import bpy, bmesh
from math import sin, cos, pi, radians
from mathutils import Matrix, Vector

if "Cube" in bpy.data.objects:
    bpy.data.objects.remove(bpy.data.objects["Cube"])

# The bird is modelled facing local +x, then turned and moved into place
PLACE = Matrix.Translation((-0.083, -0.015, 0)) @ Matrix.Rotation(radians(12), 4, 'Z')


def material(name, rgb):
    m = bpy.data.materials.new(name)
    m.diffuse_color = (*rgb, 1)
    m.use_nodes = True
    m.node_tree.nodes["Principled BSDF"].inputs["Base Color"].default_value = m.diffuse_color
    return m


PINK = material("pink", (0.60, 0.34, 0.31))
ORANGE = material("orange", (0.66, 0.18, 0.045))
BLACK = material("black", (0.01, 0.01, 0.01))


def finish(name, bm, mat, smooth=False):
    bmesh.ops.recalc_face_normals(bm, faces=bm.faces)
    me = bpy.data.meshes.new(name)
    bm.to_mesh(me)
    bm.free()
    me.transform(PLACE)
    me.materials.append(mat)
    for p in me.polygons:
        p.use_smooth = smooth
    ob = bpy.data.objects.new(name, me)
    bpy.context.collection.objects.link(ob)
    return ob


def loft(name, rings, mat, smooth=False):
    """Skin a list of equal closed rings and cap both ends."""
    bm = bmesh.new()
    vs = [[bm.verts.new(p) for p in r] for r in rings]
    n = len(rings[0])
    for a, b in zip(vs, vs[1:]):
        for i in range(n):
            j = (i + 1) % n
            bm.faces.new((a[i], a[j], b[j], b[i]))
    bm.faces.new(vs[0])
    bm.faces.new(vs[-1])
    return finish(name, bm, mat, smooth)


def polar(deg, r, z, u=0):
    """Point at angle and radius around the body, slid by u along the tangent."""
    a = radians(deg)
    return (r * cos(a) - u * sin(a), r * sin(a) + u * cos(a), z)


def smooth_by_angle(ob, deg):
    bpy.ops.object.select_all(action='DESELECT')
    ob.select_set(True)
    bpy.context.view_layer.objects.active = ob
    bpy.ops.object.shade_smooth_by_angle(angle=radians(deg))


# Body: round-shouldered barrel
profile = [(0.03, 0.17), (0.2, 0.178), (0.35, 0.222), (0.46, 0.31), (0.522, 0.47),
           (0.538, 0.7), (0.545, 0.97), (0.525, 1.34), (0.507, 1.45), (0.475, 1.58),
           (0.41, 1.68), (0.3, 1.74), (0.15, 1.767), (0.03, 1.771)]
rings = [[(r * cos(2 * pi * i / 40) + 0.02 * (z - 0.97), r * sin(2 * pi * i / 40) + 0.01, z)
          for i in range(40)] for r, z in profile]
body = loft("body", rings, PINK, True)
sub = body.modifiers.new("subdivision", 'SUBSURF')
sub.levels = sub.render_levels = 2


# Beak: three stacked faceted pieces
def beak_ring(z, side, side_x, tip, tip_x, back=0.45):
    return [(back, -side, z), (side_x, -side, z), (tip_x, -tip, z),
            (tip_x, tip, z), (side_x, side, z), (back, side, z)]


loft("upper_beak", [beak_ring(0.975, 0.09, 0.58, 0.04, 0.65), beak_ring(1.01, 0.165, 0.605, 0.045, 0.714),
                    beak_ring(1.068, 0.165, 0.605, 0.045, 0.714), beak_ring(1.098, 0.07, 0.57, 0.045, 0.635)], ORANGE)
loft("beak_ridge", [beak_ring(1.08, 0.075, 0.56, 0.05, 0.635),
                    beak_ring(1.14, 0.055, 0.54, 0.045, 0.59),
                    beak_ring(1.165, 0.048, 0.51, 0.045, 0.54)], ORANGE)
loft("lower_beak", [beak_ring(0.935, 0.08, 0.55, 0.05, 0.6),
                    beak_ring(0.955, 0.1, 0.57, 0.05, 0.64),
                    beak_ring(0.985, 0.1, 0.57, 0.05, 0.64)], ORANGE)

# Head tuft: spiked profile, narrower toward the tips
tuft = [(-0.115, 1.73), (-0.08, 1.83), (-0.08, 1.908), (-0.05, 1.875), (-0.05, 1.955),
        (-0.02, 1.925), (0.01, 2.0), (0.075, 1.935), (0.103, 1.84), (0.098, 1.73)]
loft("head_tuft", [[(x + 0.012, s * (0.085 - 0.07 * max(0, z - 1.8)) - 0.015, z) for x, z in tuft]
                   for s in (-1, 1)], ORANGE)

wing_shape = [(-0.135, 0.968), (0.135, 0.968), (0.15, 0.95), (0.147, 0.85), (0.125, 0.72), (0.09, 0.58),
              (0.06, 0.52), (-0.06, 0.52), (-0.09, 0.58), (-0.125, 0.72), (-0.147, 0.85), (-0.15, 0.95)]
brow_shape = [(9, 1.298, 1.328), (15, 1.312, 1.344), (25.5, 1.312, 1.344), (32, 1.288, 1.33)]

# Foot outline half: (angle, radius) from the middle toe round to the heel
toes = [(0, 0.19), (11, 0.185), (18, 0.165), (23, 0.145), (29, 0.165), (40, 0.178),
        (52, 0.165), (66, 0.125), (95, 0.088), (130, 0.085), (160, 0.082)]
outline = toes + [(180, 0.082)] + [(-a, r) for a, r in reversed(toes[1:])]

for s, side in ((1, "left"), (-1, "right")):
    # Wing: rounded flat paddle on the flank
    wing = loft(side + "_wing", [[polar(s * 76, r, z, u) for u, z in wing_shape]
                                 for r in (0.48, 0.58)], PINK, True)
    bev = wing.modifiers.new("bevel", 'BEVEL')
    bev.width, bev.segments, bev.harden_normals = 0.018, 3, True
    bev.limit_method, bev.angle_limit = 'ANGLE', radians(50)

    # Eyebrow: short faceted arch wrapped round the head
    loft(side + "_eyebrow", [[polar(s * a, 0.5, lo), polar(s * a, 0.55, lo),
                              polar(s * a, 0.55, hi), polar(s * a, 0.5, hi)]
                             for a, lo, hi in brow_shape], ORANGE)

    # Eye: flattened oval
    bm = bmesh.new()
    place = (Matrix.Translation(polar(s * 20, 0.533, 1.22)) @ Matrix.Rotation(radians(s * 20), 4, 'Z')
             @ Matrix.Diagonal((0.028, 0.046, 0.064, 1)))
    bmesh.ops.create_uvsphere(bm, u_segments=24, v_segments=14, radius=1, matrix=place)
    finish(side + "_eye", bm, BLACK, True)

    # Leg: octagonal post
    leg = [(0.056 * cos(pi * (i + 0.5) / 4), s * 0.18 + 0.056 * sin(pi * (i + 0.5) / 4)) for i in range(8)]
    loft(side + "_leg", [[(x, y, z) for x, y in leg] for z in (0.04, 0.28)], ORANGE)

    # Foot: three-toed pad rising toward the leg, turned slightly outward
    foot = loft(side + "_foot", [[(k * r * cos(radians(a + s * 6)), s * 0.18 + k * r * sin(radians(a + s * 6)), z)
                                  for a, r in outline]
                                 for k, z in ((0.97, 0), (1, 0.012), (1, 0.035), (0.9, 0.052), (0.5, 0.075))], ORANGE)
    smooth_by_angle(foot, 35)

------------------------------------------------------------------------

[What to work on]: Search the entries for the word "faces". Copy each line where it appears.

[Your solution]:
    bmesh.ops.recalc_face_normals(bm, faces=bm.faces)
            bm.faces.new((a[i], a[j], b[j], b[i]))
    bm.faces.new(vs[0])
    bm.faces.new(vs[-1])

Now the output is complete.